[Source data — start]

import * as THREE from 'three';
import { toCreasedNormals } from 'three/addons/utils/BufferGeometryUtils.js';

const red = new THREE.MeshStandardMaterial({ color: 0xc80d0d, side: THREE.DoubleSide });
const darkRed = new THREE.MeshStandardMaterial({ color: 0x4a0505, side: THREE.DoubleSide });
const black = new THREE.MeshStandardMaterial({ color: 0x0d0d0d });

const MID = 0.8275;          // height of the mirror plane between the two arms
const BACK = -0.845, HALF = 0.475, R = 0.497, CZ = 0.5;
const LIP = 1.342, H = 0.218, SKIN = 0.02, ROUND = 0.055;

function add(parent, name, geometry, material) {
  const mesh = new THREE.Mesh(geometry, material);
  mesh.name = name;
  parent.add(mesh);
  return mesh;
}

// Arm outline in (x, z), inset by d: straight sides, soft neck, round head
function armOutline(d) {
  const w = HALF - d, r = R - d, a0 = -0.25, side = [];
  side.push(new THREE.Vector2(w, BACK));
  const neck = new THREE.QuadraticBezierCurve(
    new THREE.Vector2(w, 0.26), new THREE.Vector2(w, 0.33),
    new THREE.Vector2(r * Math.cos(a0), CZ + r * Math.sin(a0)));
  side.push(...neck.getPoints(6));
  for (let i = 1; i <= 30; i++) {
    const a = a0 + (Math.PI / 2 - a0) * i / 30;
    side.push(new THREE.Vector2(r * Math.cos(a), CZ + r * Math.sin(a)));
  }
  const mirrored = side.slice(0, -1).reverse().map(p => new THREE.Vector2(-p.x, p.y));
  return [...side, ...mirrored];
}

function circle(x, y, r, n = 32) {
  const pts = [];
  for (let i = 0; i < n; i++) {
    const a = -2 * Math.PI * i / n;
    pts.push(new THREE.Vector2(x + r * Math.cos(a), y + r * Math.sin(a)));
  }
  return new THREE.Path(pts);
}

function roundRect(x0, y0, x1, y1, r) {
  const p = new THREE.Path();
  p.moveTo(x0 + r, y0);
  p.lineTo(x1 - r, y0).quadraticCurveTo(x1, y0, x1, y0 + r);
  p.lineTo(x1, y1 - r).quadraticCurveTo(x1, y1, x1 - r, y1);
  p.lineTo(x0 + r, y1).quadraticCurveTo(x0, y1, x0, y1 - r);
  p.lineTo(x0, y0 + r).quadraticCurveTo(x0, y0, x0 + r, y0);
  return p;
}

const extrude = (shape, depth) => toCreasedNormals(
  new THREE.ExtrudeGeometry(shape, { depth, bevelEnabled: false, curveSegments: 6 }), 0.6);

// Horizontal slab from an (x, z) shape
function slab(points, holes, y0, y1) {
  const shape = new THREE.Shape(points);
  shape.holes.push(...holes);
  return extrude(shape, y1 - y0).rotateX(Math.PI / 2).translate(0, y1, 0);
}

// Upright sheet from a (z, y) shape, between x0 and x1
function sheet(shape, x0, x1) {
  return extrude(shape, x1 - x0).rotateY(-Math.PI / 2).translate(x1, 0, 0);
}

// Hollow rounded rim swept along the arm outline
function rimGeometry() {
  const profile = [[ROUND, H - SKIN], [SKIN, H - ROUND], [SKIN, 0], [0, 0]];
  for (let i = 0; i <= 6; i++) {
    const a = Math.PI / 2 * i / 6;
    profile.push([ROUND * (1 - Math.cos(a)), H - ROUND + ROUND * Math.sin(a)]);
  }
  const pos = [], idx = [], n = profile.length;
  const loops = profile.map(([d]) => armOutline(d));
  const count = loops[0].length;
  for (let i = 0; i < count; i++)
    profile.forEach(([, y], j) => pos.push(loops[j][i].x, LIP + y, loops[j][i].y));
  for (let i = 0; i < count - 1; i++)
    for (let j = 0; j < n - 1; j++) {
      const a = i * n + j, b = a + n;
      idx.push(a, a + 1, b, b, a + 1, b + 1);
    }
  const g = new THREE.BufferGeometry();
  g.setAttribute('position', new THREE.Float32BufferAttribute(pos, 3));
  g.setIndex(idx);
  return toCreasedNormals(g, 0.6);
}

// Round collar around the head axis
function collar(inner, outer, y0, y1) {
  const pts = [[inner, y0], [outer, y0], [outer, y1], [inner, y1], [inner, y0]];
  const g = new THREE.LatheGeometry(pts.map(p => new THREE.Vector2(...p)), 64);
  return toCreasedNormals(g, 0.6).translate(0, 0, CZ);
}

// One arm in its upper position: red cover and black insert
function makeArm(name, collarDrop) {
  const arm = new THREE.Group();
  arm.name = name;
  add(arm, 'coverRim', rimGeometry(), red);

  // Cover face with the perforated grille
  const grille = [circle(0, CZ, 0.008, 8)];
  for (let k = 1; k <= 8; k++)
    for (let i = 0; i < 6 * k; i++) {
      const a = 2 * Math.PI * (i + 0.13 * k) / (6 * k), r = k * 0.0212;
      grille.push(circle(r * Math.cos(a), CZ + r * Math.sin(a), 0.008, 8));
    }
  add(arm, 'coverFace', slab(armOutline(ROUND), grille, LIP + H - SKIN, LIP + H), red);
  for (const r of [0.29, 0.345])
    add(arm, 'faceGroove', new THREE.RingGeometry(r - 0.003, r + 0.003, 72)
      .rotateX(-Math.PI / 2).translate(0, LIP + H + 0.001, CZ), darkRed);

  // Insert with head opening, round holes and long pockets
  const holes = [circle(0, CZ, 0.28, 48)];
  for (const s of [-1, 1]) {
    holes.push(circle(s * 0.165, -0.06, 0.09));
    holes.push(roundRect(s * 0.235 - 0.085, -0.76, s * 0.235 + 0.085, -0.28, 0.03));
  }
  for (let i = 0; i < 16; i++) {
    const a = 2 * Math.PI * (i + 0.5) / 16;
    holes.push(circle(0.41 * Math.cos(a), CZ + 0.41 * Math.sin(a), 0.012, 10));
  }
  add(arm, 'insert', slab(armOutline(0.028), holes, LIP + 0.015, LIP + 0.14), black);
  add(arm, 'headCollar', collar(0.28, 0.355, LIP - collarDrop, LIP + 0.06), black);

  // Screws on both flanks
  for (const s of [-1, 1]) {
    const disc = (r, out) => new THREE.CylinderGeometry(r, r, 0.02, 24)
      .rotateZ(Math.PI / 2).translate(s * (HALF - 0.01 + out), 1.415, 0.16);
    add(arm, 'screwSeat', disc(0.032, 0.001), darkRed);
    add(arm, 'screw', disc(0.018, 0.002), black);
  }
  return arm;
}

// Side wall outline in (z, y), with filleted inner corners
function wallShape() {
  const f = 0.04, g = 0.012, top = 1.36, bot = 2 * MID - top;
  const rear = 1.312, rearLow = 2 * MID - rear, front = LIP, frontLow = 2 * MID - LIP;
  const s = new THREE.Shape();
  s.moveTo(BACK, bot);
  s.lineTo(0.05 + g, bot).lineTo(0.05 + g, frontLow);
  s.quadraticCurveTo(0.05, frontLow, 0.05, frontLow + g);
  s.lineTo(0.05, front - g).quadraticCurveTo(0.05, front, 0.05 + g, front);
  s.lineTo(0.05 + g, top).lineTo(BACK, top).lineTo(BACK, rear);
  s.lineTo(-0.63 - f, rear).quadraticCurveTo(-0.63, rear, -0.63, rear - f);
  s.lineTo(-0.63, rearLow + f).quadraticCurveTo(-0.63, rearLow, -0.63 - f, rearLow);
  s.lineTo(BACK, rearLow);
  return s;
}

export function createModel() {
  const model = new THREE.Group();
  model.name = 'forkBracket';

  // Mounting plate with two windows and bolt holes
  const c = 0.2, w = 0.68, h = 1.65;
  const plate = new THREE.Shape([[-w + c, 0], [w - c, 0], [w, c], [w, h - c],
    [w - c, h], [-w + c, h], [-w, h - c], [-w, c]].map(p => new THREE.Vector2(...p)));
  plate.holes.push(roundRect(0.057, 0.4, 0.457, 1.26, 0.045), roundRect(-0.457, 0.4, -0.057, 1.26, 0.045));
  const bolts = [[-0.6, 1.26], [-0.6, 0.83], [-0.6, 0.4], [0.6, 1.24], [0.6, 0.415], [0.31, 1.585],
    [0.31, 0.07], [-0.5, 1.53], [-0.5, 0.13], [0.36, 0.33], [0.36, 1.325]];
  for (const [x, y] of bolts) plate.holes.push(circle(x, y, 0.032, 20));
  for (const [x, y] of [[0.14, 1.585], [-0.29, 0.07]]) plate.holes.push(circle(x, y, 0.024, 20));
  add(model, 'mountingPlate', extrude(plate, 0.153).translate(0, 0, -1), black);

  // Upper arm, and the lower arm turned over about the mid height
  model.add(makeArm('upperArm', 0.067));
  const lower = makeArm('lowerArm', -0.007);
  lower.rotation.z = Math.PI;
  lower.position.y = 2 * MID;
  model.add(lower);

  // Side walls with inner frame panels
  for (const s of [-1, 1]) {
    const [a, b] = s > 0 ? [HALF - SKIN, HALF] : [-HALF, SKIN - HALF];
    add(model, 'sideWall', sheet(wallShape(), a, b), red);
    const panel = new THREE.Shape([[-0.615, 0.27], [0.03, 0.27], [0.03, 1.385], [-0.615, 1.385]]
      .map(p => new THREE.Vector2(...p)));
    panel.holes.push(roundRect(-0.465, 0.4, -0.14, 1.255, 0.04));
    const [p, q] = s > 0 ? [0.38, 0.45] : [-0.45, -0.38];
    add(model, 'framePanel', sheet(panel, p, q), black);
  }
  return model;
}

[Source data — finish]
[Source data — start]

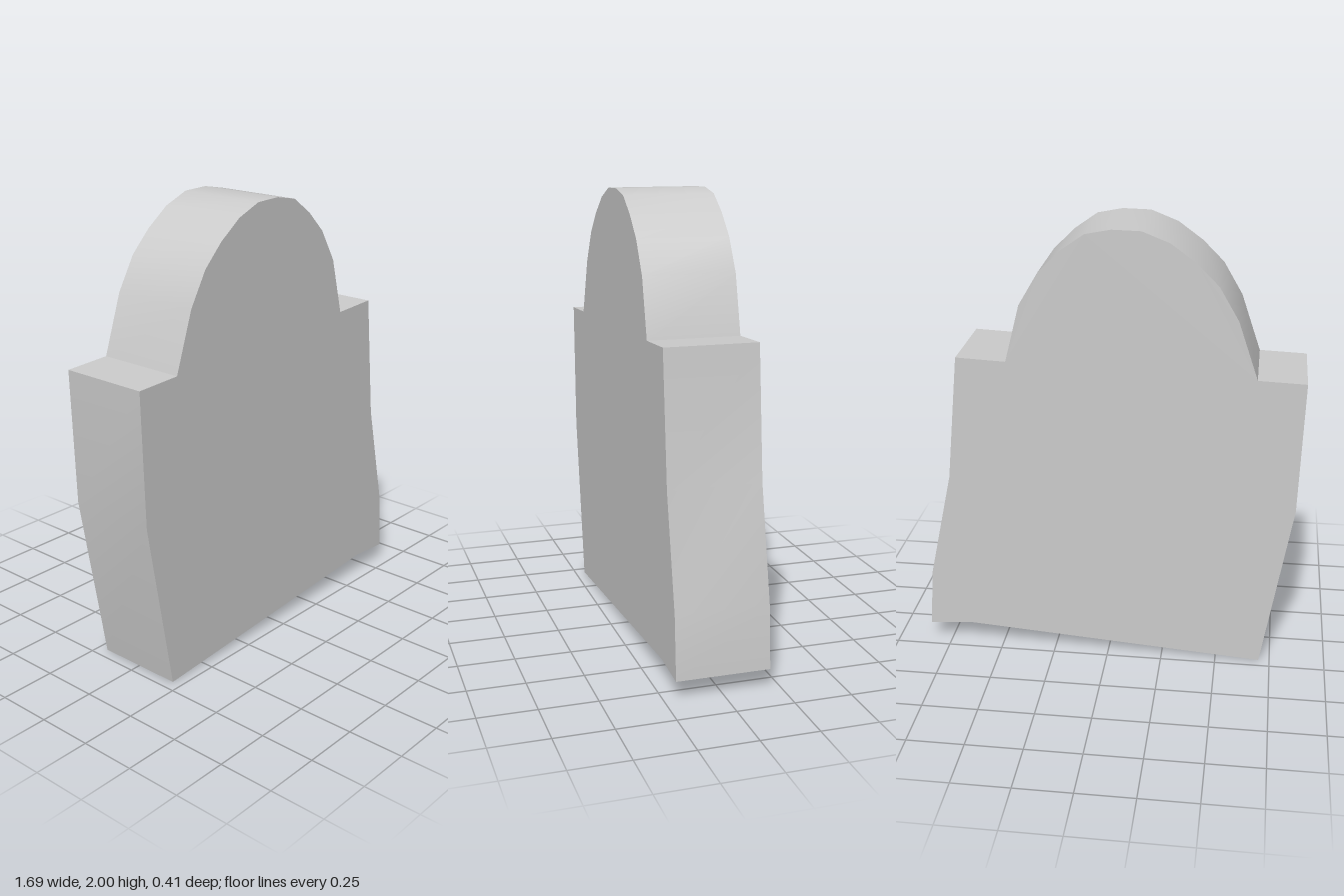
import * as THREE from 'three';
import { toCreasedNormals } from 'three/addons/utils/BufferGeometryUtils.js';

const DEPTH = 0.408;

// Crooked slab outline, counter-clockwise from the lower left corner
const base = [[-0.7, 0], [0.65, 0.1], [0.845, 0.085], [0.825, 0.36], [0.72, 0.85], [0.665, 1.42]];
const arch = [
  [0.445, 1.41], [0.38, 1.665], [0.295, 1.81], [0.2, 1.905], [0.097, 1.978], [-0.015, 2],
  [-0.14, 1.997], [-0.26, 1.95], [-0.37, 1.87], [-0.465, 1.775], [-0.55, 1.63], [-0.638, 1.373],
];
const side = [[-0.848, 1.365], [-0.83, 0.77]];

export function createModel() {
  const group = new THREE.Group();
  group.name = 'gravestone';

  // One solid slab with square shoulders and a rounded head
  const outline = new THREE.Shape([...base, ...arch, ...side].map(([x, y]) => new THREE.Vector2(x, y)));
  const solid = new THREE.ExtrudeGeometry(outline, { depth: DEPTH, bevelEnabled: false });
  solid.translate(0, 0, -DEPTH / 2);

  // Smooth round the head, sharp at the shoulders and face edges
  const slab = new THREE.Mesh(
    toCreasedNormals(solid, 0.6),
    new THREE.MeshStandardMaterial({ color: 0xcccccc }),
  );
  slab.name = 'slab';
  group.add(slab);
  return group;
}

[Source data — finish]
[Source data — start]

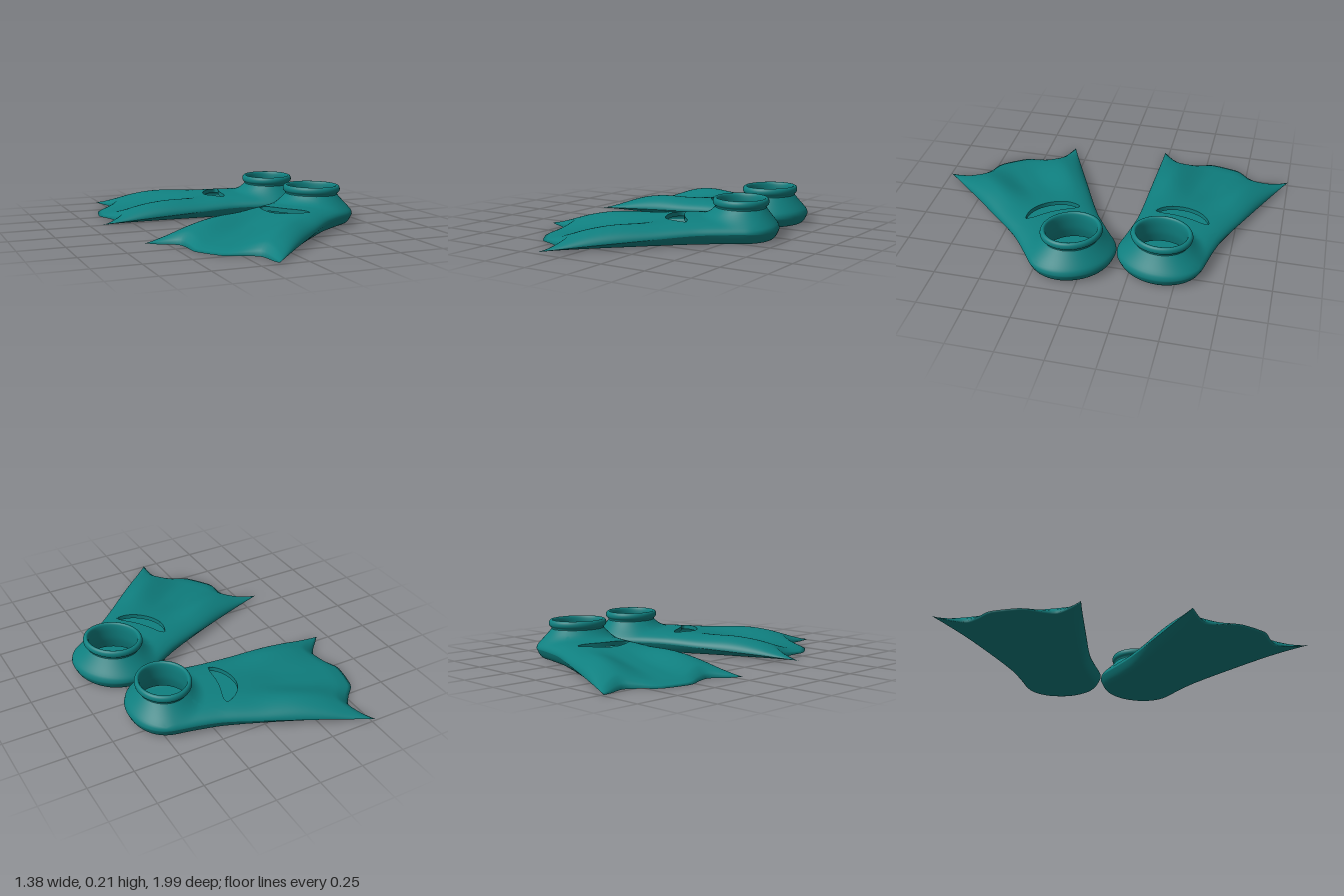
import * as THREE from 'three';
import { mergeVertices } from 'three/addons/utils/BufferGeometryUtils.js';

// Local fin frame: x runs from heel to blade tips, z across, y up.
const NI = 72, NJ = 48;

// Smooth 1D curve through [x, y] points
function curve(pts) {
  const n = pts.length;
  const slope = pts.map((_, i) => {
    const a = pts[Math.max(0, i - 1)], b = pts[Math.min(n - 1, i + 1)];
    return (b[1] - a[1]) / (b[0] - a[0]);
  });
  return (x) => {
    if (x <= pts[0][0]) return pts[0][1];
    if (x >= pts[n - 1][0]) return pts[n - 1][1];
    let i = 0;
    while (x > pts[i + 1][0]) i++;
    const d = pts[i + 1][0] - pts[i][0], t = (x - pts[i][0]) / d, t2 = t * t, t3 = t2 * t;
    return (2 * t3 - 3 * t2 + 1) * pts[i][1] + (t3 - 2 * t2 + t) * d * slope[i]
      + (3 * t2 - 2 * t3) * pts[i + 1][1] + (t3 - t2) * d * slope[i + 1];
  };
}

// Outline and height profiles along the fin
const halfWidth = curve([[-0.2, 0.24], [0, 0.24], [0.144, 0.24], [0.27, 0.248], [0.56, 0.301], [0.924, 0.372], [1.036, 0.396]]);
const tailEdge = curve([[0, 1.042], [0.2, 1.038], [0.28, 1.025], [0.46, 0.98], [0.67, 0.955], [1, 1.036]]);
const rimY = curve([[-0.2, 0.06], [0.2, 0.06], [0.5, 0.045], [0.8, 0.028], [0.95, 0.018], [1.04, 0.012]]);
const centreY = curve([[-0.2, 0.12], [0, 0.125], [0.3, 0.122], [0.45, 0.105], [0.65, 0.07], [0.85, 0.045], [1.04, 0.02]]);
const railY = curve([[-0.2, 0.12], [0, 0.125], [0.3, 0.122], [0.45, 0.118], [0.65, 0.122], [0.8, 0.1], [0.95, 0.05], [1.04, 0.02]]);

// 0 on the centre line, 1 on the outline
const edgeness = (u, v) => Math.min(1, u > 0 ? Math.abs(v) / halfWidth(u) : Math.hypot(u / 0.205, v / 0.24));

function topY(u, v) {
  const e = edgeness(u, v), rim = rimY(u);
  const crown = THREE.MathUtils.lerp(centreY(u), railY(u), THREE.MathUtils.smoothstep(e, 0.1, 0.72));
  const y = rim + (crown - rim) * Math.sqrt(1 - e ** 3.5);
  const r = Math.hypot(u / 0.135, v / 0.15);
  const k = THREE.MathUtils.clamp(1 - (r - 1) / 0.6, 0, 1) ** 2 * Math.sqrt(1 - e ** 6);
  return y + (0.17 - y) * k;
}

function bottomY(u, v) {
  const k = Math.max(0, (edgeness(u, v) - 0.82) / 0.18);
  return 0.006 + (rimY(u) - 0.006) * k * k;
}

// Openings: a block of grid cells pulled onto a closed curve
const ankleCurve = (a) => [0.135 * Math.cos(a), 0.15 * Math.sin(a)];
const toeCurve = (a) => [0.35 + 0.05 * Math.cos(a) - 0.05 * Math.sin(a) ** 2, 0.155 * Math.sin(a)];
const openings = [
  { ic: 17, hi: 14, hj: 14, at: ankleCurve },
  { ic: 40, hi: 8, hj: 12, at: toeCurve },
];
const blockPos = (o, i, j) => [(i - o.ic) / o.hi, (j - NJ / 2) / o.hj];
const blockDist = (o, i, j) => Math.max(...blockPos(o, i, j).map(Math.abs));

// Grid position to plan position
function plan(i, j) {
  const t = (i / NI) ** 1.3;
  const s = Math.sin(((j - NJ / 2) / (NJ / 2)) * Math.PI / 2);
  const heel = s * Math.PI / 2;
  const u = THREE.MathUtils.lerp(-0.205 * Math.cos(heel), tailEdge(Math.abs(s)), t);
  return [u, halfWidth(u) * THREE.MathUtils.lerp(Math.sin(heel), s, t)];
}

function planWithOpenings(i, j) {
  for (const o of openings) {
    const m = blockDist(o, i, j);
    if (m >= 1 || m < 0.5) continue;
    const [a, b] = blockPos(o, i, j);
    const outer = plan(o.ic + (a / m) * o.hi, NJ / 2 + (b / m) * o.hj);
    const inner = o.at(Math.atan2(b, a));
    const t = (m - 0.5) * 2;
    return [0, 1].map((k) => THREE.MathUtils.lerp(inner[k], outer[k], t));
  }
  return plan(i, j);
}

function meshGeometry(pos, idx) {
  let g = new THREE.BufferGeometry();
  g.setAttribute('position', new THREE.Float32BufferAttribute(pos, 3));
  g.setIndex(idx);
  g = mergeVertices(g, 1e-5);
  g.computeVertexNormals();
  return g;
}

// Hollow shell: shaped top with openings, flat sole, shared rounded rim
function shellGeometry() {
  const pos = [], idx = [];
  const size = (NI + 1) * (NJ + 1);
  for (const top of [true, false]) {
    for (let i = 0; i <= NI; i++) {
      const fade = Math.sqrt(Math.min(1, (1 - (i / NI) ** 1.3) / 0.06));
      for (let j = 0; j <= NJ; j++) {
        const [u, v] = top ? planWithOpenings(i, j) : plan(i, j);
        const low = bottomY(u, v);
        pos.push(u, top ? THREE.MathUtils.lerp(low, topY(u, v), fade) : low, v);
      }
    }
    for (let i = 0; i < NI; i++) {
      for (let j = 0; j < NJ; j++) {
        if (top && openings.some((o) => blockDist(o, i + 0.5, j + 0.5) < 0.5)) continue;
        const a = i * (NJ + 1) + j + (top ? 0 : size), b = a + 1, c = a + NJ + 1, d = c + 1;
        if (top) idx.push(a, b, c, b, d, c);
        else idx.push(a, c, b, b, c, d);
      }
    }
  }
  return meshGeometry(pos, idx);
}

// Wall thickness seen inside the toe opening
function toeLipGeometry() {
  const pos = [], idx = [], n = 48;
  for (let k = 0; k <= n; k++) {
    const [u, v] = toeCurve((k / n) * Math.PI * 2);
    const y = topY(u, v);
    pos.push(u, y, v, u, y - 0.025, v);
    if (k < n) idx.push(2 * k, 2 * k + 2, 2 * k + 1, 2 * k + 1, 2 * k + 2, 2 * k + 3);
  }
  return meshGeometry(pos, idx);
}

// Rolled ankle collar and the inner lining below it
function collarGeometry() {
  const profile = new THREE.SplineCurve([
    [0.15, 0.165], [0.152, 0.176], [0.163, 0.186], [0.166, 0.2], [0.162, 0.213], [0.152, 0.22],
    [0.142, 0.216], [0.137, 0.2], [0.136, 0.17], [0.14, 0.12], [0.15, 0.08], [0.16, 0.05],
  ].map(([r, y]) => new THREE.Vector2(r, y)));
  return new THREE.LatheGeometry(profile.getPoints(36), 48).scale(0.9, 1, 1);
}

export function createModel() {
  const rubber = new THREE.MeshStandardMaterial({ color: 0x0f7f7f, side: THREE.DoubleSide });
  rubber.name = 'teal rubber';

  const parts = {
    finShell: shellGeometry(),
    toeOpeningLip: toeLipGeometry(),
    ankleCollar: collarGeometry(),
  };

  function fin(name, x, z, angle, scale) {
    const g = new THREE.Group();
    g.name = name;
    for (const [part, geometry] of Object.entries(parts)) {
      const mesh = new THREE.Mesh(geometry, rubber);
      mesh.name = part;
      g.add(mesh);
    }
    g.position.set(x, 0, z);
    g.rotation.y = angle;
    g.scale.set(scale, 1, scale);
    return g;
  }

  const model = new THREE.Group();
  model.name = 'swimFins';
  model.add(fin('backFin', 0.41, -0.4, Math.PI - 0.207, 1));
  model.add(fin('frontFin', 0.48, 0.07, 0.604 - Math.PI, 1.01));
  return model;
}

[Source data — finish]

Instructions to follow: Show, from the records above, every line that includes "black".

Final answer:
const black = new THREE.MeshStandardMaterial({ color: 0x0d0d0d });
// One arm in its upper position: red cover and black insert
  add(arm, 'insert', slab(armOutline(0.028), holes, LIP + 0.015, LIP + 0.14), black);
  add(arm, 'headCollar', collar(0.28, 0.355, LIP - collarDrop, LIP + 0.06), black);
    add(arm, 'screw', disc(0.018, 0.002), black);
  add(model, 'mountingPlate', extrude(plate, 0.153).translate(0, 0, -1), black);
    add(model, 'framePanel', sheet(panel, p, q), black);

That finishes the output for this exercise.